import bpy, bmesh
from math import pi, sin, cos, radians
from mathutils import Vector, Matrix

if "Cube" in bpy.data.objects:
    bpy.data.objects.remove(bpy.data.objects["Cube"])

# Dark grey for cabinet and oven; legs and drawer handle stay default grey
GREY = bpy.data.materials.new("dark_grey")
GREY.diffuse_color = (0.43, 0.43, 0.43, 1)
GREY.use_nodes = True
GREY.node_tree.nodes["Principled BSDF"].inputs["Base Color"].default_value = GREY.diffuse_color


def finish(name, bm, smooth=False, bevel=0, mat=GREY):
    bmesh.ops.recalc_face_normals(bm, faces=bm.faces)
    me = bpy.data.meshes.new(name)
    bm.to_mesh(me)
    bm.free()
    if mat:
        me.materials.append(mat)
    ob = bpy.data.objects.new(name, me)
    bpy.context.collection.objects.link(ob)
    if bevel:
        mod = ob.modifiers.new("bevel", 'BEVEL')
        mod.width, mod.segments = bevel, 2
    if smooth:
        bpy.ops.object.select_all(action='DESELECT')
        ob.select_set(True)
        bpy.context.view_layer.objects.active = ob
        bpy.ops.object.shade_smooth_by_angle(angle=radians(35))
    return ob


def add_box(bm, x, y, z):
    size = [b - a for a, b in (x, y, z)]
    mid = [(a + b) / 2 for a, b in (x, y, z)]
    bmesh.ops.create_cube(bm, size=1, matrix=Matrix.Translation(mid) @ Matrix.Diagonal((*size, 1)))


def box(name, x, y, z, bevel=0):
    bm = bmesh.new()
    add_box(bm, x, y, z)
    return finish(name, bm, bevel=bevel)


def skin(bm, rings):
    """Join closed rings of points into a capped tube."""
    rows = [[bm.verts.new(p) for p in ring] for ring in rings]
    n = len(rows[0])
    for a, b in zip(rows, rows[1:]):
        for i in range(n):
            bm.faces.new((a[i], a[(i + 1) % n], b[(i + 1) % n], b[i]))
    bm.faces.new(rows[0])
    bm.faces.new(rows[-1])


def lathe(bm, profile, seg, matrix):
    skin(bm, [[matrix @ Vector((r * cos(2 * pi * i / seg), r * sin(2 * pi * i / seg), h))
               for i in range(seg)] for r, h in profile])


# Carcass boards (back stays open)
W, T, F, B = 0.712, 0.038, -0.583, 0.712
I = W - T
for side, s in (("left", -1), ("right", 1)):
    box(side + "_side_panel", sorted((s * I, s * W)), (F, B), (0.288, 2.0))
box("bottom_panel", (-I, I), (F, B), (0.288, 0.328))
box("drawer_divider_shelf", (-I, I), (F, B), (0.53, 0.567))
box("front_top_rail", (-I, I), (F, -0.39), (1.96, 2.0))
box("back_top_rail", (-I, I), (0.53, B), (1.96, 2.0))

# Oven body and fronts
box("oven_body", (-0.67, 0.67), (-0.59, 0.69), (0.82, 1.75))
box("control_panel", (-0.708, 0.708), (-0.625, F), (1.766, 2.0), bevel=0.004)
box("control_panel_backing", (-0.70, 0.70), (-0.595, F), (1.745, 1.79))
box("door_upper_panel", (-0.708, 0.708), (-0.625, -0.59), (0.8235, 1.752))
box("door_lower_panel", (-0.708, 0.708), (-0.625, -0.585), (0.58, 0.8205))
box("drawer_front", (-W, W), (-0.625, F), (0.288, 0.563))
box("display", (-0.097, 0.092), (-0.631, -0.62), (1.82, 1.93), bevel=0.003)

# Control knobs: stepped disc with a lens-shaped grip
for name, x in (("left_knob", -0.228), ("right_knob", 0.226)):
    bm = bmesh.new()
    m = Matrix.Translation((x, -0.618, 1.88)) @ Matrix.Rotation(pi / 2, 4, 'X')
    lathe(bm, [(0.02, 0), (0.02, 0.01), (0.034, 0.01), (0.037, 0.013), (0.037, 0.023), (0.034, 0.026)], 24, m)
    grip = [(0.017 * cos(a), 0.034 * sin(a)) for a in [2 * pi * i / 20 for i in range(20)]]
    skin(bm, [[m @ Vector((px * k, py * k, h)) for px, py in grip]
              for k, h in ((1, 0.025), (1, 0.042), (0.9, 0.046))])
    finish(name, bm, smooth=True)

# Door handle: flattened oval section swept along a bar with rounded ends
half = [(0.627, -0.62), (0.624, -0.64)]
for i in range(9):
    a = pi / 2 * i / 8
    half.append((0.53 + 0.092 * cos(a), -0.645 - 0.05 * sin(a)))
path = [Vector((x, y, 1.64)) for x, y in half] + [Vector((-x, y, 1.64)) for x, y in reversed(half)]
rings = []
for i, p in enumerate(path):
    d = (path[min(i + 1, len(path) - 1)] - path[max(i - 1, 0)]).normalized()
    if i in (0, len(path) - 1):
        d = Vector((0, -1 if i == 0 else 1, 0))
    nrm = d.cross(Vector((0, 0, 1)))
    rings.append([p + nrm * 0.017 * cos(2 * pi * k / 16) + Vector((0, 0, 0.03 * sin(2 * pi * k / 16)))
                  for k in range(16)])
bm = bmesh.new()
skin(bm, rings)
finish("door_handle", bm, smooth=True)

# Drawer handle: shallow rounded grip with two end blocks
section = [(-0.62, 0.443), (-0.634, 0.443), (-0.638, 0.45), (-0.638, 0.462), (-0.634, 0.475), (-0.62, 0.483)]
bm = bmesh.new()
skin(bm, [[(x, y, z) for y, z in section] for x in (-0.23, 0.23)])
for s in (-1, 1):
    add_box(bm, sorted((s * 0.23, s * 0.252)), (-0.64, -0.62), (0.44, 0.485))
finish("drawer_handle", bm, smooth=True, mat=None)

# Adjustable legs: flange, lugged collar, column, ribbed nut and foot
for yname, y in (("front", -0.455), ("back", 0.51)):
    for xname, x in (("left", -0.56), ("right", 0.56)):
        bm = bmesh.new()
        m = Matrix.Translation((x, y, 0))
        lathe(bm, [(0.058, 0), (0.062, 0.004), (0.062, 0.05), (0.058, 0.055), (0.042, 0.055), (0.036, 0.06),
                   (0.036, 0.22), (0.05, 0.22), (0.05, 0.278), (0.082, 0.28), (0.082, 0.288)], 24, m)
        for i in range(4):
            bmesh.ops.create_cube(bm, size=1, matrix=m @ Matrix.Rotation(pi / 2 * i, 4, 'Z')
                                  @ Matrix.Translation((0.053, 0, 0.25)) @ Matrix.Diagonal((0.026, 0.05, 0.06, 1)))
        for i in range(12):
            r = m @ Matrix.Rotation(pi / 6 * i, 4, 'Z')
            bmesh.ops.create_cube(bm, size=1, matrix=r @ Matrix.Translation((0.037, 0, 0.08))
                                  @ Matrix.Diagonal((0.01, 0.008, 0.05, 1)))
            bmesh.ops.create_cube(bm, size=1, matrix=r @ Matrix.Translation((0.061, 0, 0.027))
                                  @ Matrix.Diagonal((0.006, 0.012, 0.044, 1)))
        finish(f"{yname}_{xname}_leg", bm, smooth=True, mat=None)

* EXERCISE REQUIREMENTS: Scan the material above for the string "bevel" and copy every line that has it.

* SOLUTION FOR THIS PROBLEM:
def finish(name, bm, smooth=False, bevel=0, mat=GREY):
    if bevel:
        mod = ob.modifiers.new("bevel", 'BEVEL')
        mod.width, mod.segments = bevel, 2
def box(name, x, y, z, bevel=0):
    return finish(name, bm, bevel=bevel)
box("control_panel", (-0.708, 0.708), (-0.625, F), (1.766, 2.0), bevel=0.004)
box("display", (-0.097, 0.092), (-0.631, -0.62), (1.82, 1.93), bevel=0.003)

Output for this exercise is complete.